** Data for this task follows **

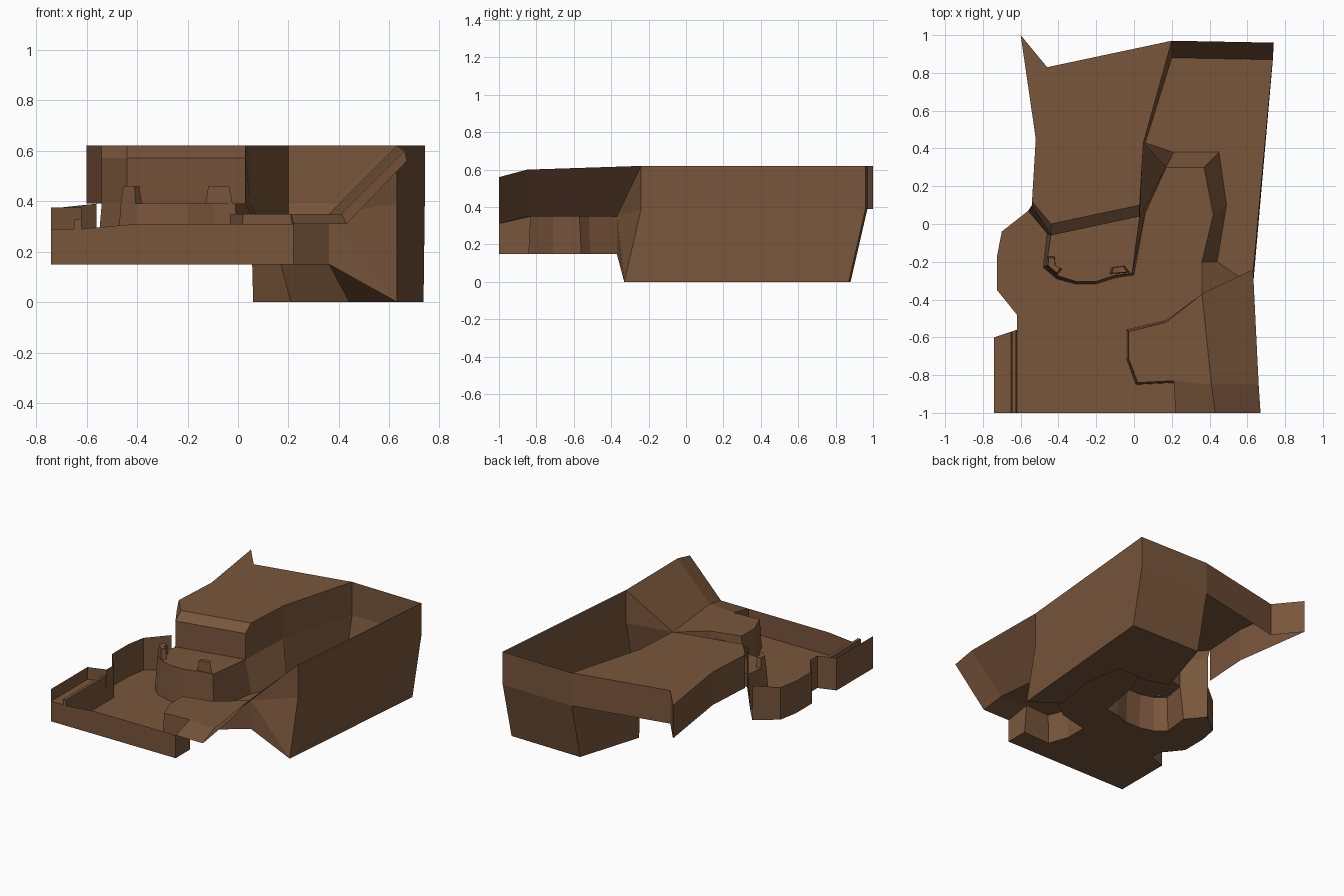
import bpy
import bmesh

cube = bpy.data.objects.get("Cube")
if cube:
    bpy.data.objects.remove(cube, do_unlink=True)

# Single earth colour
earth = bpy.data.materials.new("brown_earth")
earth.use_nodes = True
colour = (0.19, 0.092, 0.044, 1)
earth.diffuse_color = colour
earth.node_tree.nodes["Principled BSDF"].inputs["Base Color"].default_value = colour

# Main heights
BED, FLOOR, MOUND, LEDGE, BROW, TOP = 0, .15, .35, .39, .57, .62


def lift(points, z):
    """Place plan points at one height."""
    return [(x, y, z) for x, y in points]


def part(name, strips=(), caps=()):
    """Build a sheet from strips (pairs of polylines) and flat polygons."""
    bm = bmesh.new()

    def face(points):
        bm.faces.new([bm.verts.new(p) for p in points])

    for low, high in strips:
        for i in range(len(low) - 1):
            face([low[i], low[i + 1], high[i + 1], high[i]])
    for cap in caps:
        face(cap)
    bmesh.ops.remove_doubles(bm, verts=bm.verts[:], dist=.0005)
    big = [f for f in bm.faces if len(f.verts) > 4]
    bmesh.ops.triangulate(bm, faces=big, ngon_method='EAR_CLIP')
    mesh = bpy.data.meshes.new(name)
    bm.to_mesh(mesh)
    bm.free()
    mesh.materials.append(earth)
    obj = bpy.data.objects.new(name, mesh)
    bpy.context.collection.objects.link(obj)
    return obj


# Shared plan outlines
mound_foot = [(.22, -.84), (.01, -.85), (-.04, -.71), (-.04, -.56),
              (.17, -.51), (.36, -.37)]
mound_rim = [(.21, -.83), (.02, -.84), (-.03, -.71), (-.03, -.57),
             (.17, -.52), (.36, -.37)]
bank_top = [(.36, -.37), (.36, -.2), (.42, .05), (.37, .3), (.17, .3)]
bank_foot = [(.63, -.33), (.44, -.2), (.49, .1), (.45, .38), (.21, .38)]
mesa_foot = [(.17, .3), (.06, .06), (0, -.27), (-.1, -.285), (-.2, -.317),
             (-.31, -.317), (-.41, -.29), (-.48, -.23), (-.46, -.05), (-.56, .07)]
mesa_rim = [(.05, .43), (.03, .04), (-.01, -.26), (-.1, -.272), (-.2, -.304),
            (-.31, -.304), (-.4, -.275), (-.465, -.22), (-.44, -.06), (-.54, .1)]
left_edge = [(-.56, .07), (-.7, -.04), (-.725, -.17), (-.725, -.35),
             (-.62, -.48), (-.62, -.56), (-.74, -.6), (-.74, -1)]

# Low yard floor
part("yard_floor", caps=[lift(
    [(.22, -1)] + mound_foot + bank_top[1:] + mesa_foot[1:] + left_edge[1:], FLOOR)])

# Yard boundary walls
part("left_wall", strips=[(
    lift(left_edge, FLOOR),
    lift(left_edge[:1], LEDGE) + lift(left_edge[1:], .375))])
front_profile = [(-.74, FLOOR), (.22, FLOOR), (.22, .31), (-.4, .31), (-.62, .29),
                 (-.62, .33), (-.65, .33), (-.65, .29), (-.74, .29)]
part("front_wall", caps=[[(x, -1, z) for x, z in front_profile]])

# Stepped kerb along the left wall
kerb = [(-.74, .29), (-.65, .29), (-.645, .33), (-.625, .33), (-.62, FLOOR)]
part("left_kerb", strips=[([(x, -1, z) for x, z in kerb],
                           [(x, -.6 + (x + .74) / 3, z) for x, z in kerb])])

# Front mound with its apron
apron_front = [(.22, -1, .31), (.43, -1, .31)]
apron_back = [(.21, -.83, MOUND), (.41, -.85, MOUND)]
part("front_mound",
     strips=[(lift(mound_foot, FLOOR), lift(mound_rim, MOUND)),
             (apron_front, apron_back)],
     caps=[lift([(.41, -.85)] + mound_rim, MOUND),
           [(.22, -1, FLOOR), (.22, -.84, FLOOR), apron_back[0], apron_front[0]]])

# Slope rising from the mound to the outer wall
corner = (.63, -.24, TOP)
hinge = (.36, -.37, MOUND)
part("side_ramp", strips=[([apron_front[1], apron_back[1], hinge],
                           [(.67, -1, .56), (.66, -.85, .6), corner])])

# Rounded terrace below the plateau
part("terrace",
     strips=[(lift(mesa_foot, FLOOR), lift(mesa_rim, LEDGE))],
     caps=[lift(mesa_rim[1:-1], LEDGE)])


# Two small posts on the terrace rim
def post(name, foot):
    cx = sum(p[0] for p in foot) / len(foot)
    cy = sum(p[1] for p in foot) / len(foot)
    head = [(cx + (x - cx) * .75, cy + (y - cy) * .8) for x, y in foot]
    part(name, strips=[(lift(foot + foot[:1], LEDGE - .01),
                        lift(head + head[:1], .46))], caps=[lift(head, .46)])


post("left_post", [(-.46, -.17), (-.465, -.22), (-.405, -.27), (-.38, -.24),
                   (-.415, -.22), (-.42, -.17)])
post("right_post", [(-.13, -.265), (-.02, -.257), (-.05, -.22), (-.12, -.23)])

# High plateau: top, chamfered brow and skirts
brow_top = [(-.54, .12), (-.44, 0), (.03, .1)]
brow_low = [(-.54, .1), (-.44, -.06), (.03, .04)]
plateau_back = [(.74, .96), (.2, .97), (-.46, .83), (-.6, 1), (-.52, .45), (-.54, .12)]
part("plateau",
     strips=[(lift(brow_low, BROW), lift(brow_top, TOP)),
             (lift(brow_low, LEDGE), lift(brow_low, BROW)),
             (lift(plateau_back, LEDGE), lift(plateau_back, TOP))],
     caps=[lift(plateau_back[1:] + brow_top[1:] + [(.05, .43)], TOP),
           [(.03, .04, LEDGE), (.05, .43, LEDGE), (.05, .43, TOP),
            (.03, .1, TOP), (.03, .04, BROW)]])

# Deep channel: bed, bank and enclosing walls
channel_back = [(.735, .87, BED), (.2, .88, BED)]
elbow = (.06, .43, BED)
part("channel",
     strips=[(lift(bank_foot, BED), lift(bank_top, FLOOR)),
             (channel_back, lift(plateau_back[:2], LEDGE))],
     caps=[lift(bank_foot, BED) + [elbow] + channel_back[::-1],
           [elbow, (.21, .38, BED), (.17, .3, FLOOR), (.05, .43, LEDGE)],
           [elbow, channel_back[1], (.2, .97, LEDGE), (.05, .43, LEDGE)],
           [(.05, .43, LEDGE), (.2, .97, LEDGE), (.2, .97, TOP), (.05, .43, TOP)]])
part("channel_front", caps=[
    [(.36, -.37, FLOOR), (.63, -.33, BED), hinge],
    [hinge, (.63, -.33, BED), (.63, -.24, LEDGE)],
    [hinge, (.63, -.24, LEDGE), corner]])
part("outer_wall", strips=[
    ([(.63, -.33, BED), (.63, -.24, LEDGE), corner],
     [channel_back[0], (.74, .96, LEDGE), (.74, .96, TOP)])])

** End of Data for this task **

## [Exercise goal]
Identify and extract each line of the listing that contains "cube".

## [Task solution]
cube = bpy.data.objects.get("Cube")
if cube:
    bpy.data.objects.remove(cube, do_unlink=True)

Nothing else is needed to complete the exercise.